### [EXERCISE]
With the line containing "else index.push(a, c, b, a, d, c);" as the first and the final line of the entries as the last, repeat exactly the lines in that span, including both.

++++++++++++++++++++

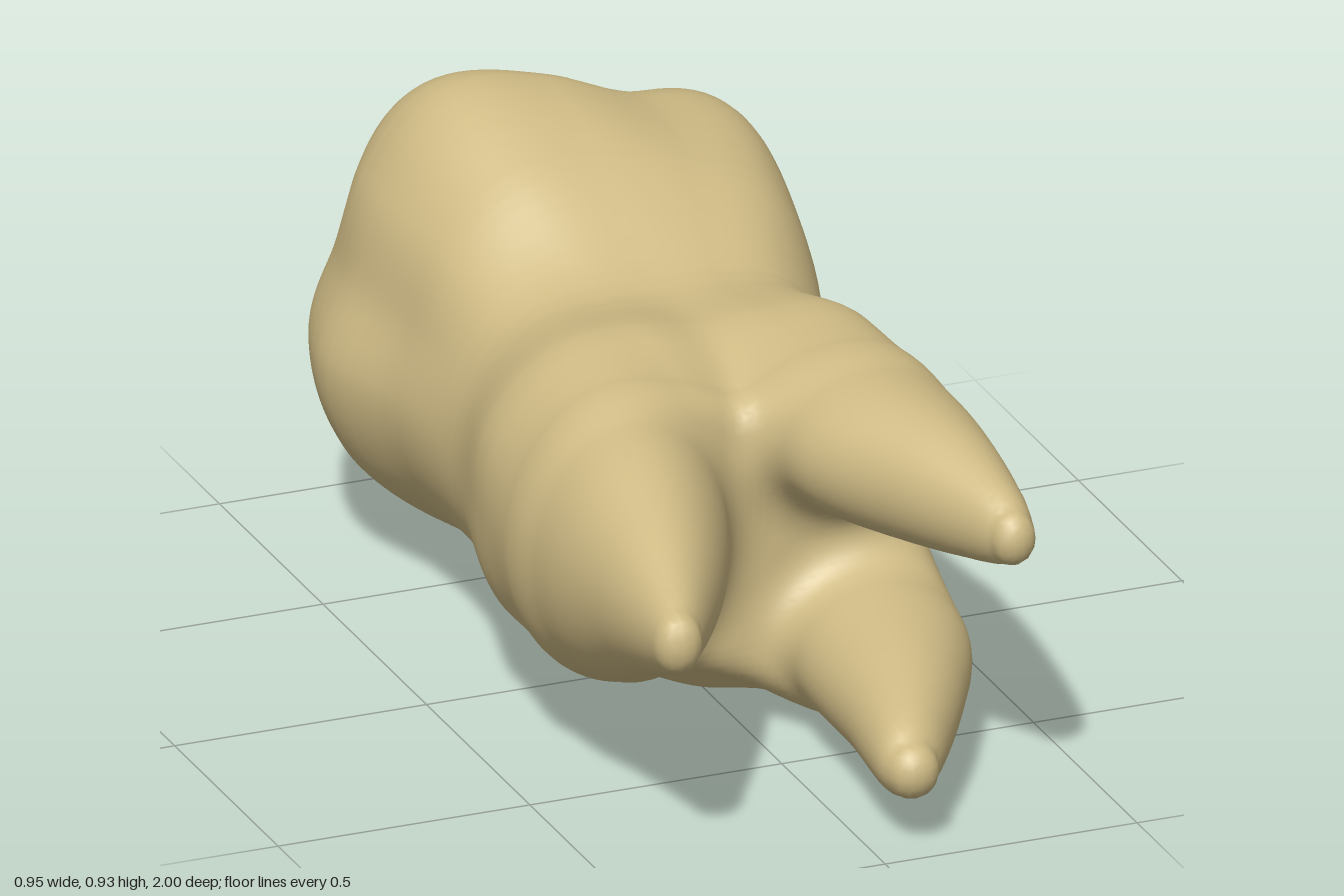
import * as THREE from 'three';

const CY = 0.42; // height of the long axis
const CELL = 0.02; // spacing of the sampling grid

// Smooth union and smooth intersection of two distances
function smoothMin(a, b, k) {
  const h = Math.max(k - Math.abs(a - b), 0) / k;
  return Math.min(a, b) - (h * h * k) / 4;
}
const smoothMax = (a, b, k) => -smoothMin(-a, -b, k);

// Catmull-Rom interpolation between four numbers
function spline(p0, p1, p2, p3, t) {
  const m1 = (p2 - p0) / 2, m2 = (p3 - p1) / 2, t2 = t * t, t3 = t2 * t;
  return (2 * t3 - 3 * t2 + 1) * p1 + (t3 - 2 * t2 + t) * m1 + (3 * t2 - 2 * t3) * p2 + (t3 - t2) * m2;
}

// Refine rows of numbers into smooth intermediate rows
function smoothRows(rows, steps = 8) {
  const out = [], row = (i) => rows[Math.min(rows.length - 1, Math.max(0, i))];
  for (let i = 0; i < rows.length - 1; i++) {
    for (let s = 0; s < steps; s++) {
      out.push(rows[i].map((v, k) => spline(row(i - 1)[k], v, row(i + 1)[k], row(i + 2)[k], s / steps)));
    }
  }
  out.push(rows[rows.length - 1]);
  return out;
}

// The two rows on either side of z, and the fraction between them
function bracket(rows, z) {
  let i = 0;
  while (i < rows.length - 2 && rows[i + 1][0] < z) i++;
  const t = (z - rows[i][0]) / (rows[i + 1][0] - rows[i][0]);
  return [rows[i], rows[i + 1], Math.min(1, Math.max(0, t))];
}

// Crown and trunk sections: z, then radii every 22.5 degrees starting at +x
const BODY = smoothRows([
  [-0.88, 0.435, 0.46, 0.475, 0.43, 0.455, 0.49, 0.44, 0.37, 0.375, 0.365, 0.365, 0.37, 0.395, 0.435, 0.46, 0.43],
  [-0.63, 0.467, 0.492, 0.53, 0.472, 0.5, 0.543, 0.49, 0.43, 0.455, 0.44, 0.41, 0.39, 0.405, 0.445, 0.475, 0.455],
  [-0.38, 0.425, 0.455, 0.48, 0.445, 0.445, 0.47, 0.45, 0.405, 0.41, 0.395, 0.375, 0.365, 0.375, 0.41, 0.435, 0.43],
  [-0.12, 0.36, 0.38, 0.37, 0.325, 0.305, 0.33, 0.38, 0.395, 0.4, 0.395, 0.375, 0.355, 0.355, 0.385, 0.41, 0.39],
  [0.13, 0.37, 0.4, 0.415, 0.34, 0.3, 0.355, 0.43, 0.463, 0.45, 0.445, 0.4, 0.38, 0.405, 0.425, 0.445, 0.415],
  [0.3, 0.34, 0.37, 0.39, 0.31, 0.25, 0.31, 0.405, 0.44, 0.44, 0.42, 0.37, 0.31, 0.33, 0.39, 0.41, 0.385],
]);

function bodyRadius(row, angle) {
  const n = row.length - 1, u = ((angle / (2 * Math.PI) + 1) % 1) * n, i = Math.floor(u);
  const r = (k) => row[1 + ((k + n) % n)];
  return spline(r(i - 1), r(i), r(i + 1), r(i + 2), u - i);
}

// Cusps of the chewing surface: x, y, height, spread
const CUSPS = [
  [-0.21, 0.76, 0.125, 0.17],
  [0.35, 0.63, 0.18, 0.15],
  [0.36, 0.42, 0.165, 0.11],
  [0.25, 0.19, 0.285, 0.18],
  [-0.27, 0.41, 0.235, 0.2],
  [-0.06, 0.14, 0.175, 0.14],
];
function chewingSurface(x, y) {
  let sum = 0;
  for (const [cx, cy, h, s] of CUSPS) {
    sum += (h * Math.exp(-((x - cx) ** 2 + (y - cy) ** 2) / (2 * s * s))) ** 4;
  }
  return -0.715 - Math.pow(sum, 0.25);
}

// Root stations: z, centre x, centre y, half width, half height
const ROOTS = [
  // right root
  [
    [0.08, -0.2, 0.45, 0.15, 0.19], [0.3, -0.25, 0.44, 0.207, 0.265], [0.5, -0.287, 0.455, 0.183, 0.24],
    [0.7, -0.325, 0.48, 0.13, 0.165], [0.88, -0.37, 0.49, 0.072, 0.095], [0.957, -0.395, 0.495, 0.046, 0.062],
  ],
  // upper left root
  [
    [0.08, 0.18, 0.53, 0.13, 0.12], [0.3, 0.2, 0.577, 0.175, 0.145], [0.5, 0.205, 0.595, 0.172, 0.14],
    [0.7, 0.237, 0.6, 0.12, 0.12], [0.88, 0.267, 0.595, 0.066, 0.08], [0.945, 0.275, 0.59, 0.043, 0.054],
  ],
  // lower left root
  [
    [0.08, 0.2, 0.21, 0.13, 0.15], [0.3, 0.222, 0.172, 0.165, 0.152], [0.5, 0.21, 0.17, 0.165, 0.135],
    [0.7, 0.16, 0.17, 0.122, 0.112], [0.88, 0.098, 0.162, 0.076, 0.082], [0.938, 0.078, 0.155, 0.051, 0.056],
  ],
].map((stations) => smoothRows(stations));

function bodyDistance(x, y, z) {
  const [a, b, t] = bracket(BODY, z), angle = Math.atan2(y - CY, x);
  const radius = THREE.MathUtils.lerp(bodyRadius(a, angle), bodyRadius(b, angle), t);
  const wall = Math.hypot(x, y - CY) - radius;
  const crown = smoothMax(wall, (chewingSurface(x, y) - z) * 0.8, 0.1);
  return smoothMax(crown, z - 0.36, 0.08);
}

// Elliptical sections ending in a rounded tip
function rootDistance(rows, x, y, z) {
  const [a, b, t] = bracket(rows, z);
  const [, cx, cy, rx, ry] = a.map((v, k) => THREE.MathUtils.lerp(v, b[k], t));
  const dx = x - cx + 1e-6, dy = y - cy, dz = Math.max(0, z - rows[rows.length - 1][0]);
  const q = Math.hypot(dx / rx, dy / ry, dz / rx);
  const side = (q * (q - 1)) / Math.hypot(dx / (rx * rx), dy / (ry * ry), dz / (rx * rx));
  return side + 2 * Math.max(0, rows[0][0] - z);
}

// Whole tooth: the roots melt into the trunk
function toothDistance(x, y, z) {
  return ROOTS.reduce((d, rows) => smoothMin(d, rootDistance(rows, x, y, z), 0.09), bodyDistance(x, y, z));
}

function gradient(p) {
  const e = 0.006, { x, y, z } = p;
  return new THREE.Vector3(
    toothDistance(x + e, y, z) - toothDistance(x - e, y, z),
    toothDistance(x, y + e, z) - toothDistance(x, y - e, z),
    toothDistance(x, y, z + e) - toothDistance(x, y, z - e),
  ).divideScalar(2 * e);
}

// Wrap the distance rule in a mesh: one vertex per crossed cell, one quad per crossed edge
function wrapSurface() {
  const min = [-0.55, -0.06, -1.08], size = [56, 54, 109];
  const stride = [1, size[0], size[0] * size[1]];
  const values = new Float32Array(size[0] * size[1] * size[2]);
  const point = (n, offset) => {
    const ijk = [n % size[0], Math.floor(n / stride[1]) % size[1], Math.floor(n / stride[2])];
    return new THREE.Vector3(...ijk.map((v, k) => min[k] + (v + offset) * CELL));
  };
  for (let n = 0; n < values.length; n++) {
    const p = point(n, 0);
    values[n] = toothDistance(p.x, p.y, p.z);
  }

  const pos = [], normals = [], index = [], vertexOf = new Map();
  const vertex = (cell) => {
    if (!vertexOf.has(cell)) {
      const p = point(cell, 0.5);
      for (let s = 0; s < 4; s++) { // slide onto the surface
        const g = gradient(p), d = toothDistance(p.x, p.y, p.z) / Math.max(g.lengthSq(), 0.2);
        p.addScaledVector(g, -THREE.MathUtils.clamp(d, -CELL, CELL));
      }
      vertexOf.set(cell, pos.length / 3);
      pos.push(p.x, p.y, p.z);
      normals.push(...gradient(p).normalize().toArray());
    }
    return vertexOf.get(cell);
  };
  for (let n = 0; n < values.length - stride[2]; n++) {
    for (let axis = 0; axis < 3; axis++) {
      const inside = values[n] < 0;
      if (inside === values[n + stride[axis]] < 0) continue;
      const u = stride[(axis + 1) % 3], v = stride[(axis + 2) % 3];
      const [a, b, c, d] = [n - u - v, n - v, n, n - u].map(vertex);
      if (inside) index.push(a, b, c, a, c, d);
      else index.push(a, c, b, a, d, c);
    }
  }
  const g = new THREE.BufferGeometry();
  g.setAttribute('position', new THREE.Float32BufferAttribute(pos, 3));
  g.setAttribute('normal', new THREE.Float32BufferAttribute(normals, 3));
  g.setIndex(index);
  return g;
}

export function createModel() {
  const ivory = new THREE.MeshStandardMaterial({ color: 0xcfbb85 });
  ivory.name = 'ivory';
  const tooth = new THREE.Group();
  tooth.name = 'molarTooth';
  const shell = new THREE.Mesh(wrapSurface(), ivory);
  shell.name = 'crownAndRoots';
  tooth.add(shell);
  return tooth;
}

++++++++++++++++++++

### [ANSWER FOR THIS EXERCISE]
      else index.push(a, c, b, a, d, c);
    }
  }
  const g = new THREE.BufferGeometry();
  g.setAttribute('position', new THREE.Float32BufferAttribute(pos, 3));
  g.setAttribute('normal', new THREE.Float32BufferAttribute(normals, 3));
  g.setIndex(index);
  return g;
}

export function createModel() {
  const ivory = new THREE.MeshStandardMaterial({ color: 0xcfbb85 });
  ivory.name = 'ivory';
  const tooth = new THREE.Group();
  tooth.name = 'molarTooth';
  const shell = new THREE.Mesh(wrapSurface(), ivory);
  shell.name = 'crownAndRoots';
  tooth.add(shell);
  return tooth;
}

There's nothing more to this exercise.